When you flick a domino in a line and it falls, much of its potential energy is converted to kinetic energy, the energy of motion. Some of this energy is transmitted to the next domino, giving it the push it needs to fall, and the process continues. The resulting chain reaction is also known as the Domino Effect. The term can be used either literally—describing a sequence of actual collisions—or metaphorically, to describe causal linkages within systems such as global finance or politics.
A domino set is a collection of domino tiles that can be used to play several different games. The most common set has 28 tiles; it can be expanded to include larger sets that contain up to a hundred or more dominoes. Many people enjoy arranging the dominoes in a straight or curved line and then knocking them over. Others like to create intricate domino art or use them to teach children counting and motor skills.
There are many different rules for laying dominoes, but the basic idea is that a player scores points by putting down dominoes end to end such that the exposed ends match: one’s touch two’s, and two’s touch three’s. Often, additional tiles are placed straddling the long side of a double to allow for future dominoes to be added.
Dominos can be played with both hands or with just one; the first player to score wins.
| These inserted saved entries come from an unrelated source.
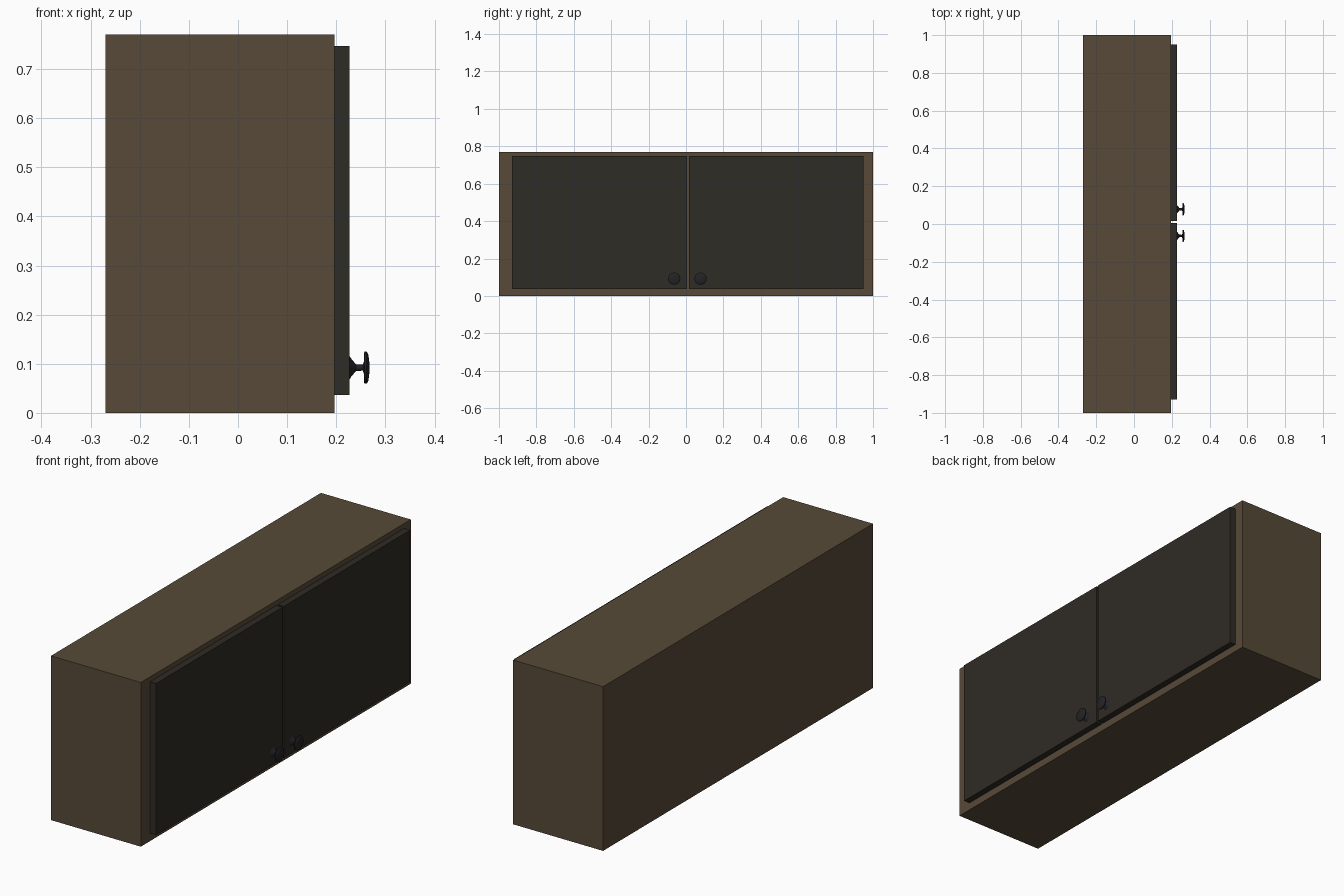
import bpy, bmesh, math
from mathutils import Matrix

if "Cube" in bpy.data.objects:
    bpy.data.objects.remove(bpy.data.objects["Cube"])


def material(name, rgb):
    m = bpy.data.materials.new(name)
    m.diffuse_color = (*rgb, 1)
    m.use_nodes = True
    m.node_tree.nodes["Principled BSDF"].inputs["Base Color"].default_value = m.diffuse_color
    return m


WOOD = material("brown_wood", (0.095, 0.068, 0.039))
DARK = material("dark_panel", (0.028, 0.025, 0.019))
METAL = material("black_metal", (0.017, 0.017, 0.02))


def finish(name, bm, mat):
    mesh = bpy.data.meshes.new(name)
    bmesh.ops.recalc_face_normals(bm, faces=bm.faces)
    bm.to_mesh(mesh)
    bm.free()
    mesh.materials.append(mat)
    obj = bpy.data.objects.new(name, mesh)
    bpy.context.collection.objects.link(obj)
    return obj


def box(name, lo, hi, mat):
    bm = bmesh.new()
    bmesh.ops.create_cube(bm, size=1)
    bmesh.ops.scale(bm, vec=[b - a for a, b in zip(lo, hi)], verts=bm.verts)
    bmesh.ops.translate(bm, vec=[(a + b) / 2 for a, b in zip(lo, hi)], verts=bm.verts)
    return finish(name, bm, mat)


# Knob outline: (distance out from the door, radius)
KNOB = [(0, 0), (0, 0.024), (0.003, 0.019), (0.013, 0.007), (0.027, 0.006),
        (0.029, 0.012), (0.029, 0.029), (0.031, 0.0325), (0.035, 0.0325),
        (0.038, 0.028), (0.040, 0.015), (0.041, 0)]


def knob(name, x, y, z):
    bm = bmesh.new()
    vs = [bm.verts.new((d, 0, r)) for d, r in KNOB]
    es = [bm.edges.new(p) for p in zip(vs, vs[1:])]
    bmesh.ops.spin(bm, geom=vs + es, cent=(0, 0, 0), axis=(1, 0, 0),
                   angle=math.tau, steps=32, use_merge=True)
    bmesh.ops.remove_doubles(bm, verts=bm.verts, dist=1e-5)
    bmesh.ops.transform(bm, matrix=Matrix.Translation((x, y, z)), verts=bm.verts)
    obj = finish(name, bm, METAL)
    bpy.ops.object.select_all(action='DESELECT')
    obj.select_set(True)
    bpy.context.view_layer.objects.active = obj
    bpy.ops.object.shade_smooth_by_angle(angle=math.radians(40))


# Cabinet body
FACE, DOOR = 0.196, 0.227
box("cabinet_body", (-0.27, -1, 0), (FACE, 1, 0.77), WOOD)

# Two doors with their knobs near the lower inner corners
for side, y0, y1, ky in (("left", -0.93, 0.006, -0.063), ("right", 0.016, 0.95, 0.078)):
    box(side + "_door", (FACE, y0, 0.036), (DOOR, y1, 0.747), DARK)
    knob(side + "_knob", DOOR, ky, 0.092)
Normally, players draw their tiles before playing, and the first domino is then placed on the table (either by drawing lots or by who holds the highest-value tile). The player then places his or her hand over the first domino to prevent it from being seen.
Some domino games require that all of a player’s tiles be played before the next person can begin; this is called being out. If you’re out, you must “knock” or rap the table to signal that you can no longer continue. The remaining players then take turns placing their dominoes, attempting to make as many matches as possible.
When a company experiences low employee satisfaction, it’s important for leadership to communicate with employees. This is what Domino’s Pizza CEO Don Meij did on the television show Undercover Boss. Meij worked in a busy Domino’s restaurant and talked to delivery service drivers. By listening to employees and addressing their complaints, Domino’s was able to improve employee morale.
When you’re writing a story, each scene domino represents a point that advances information or an argument. Using this technique, you can ensure that your story flows smoothly from one scene to the next.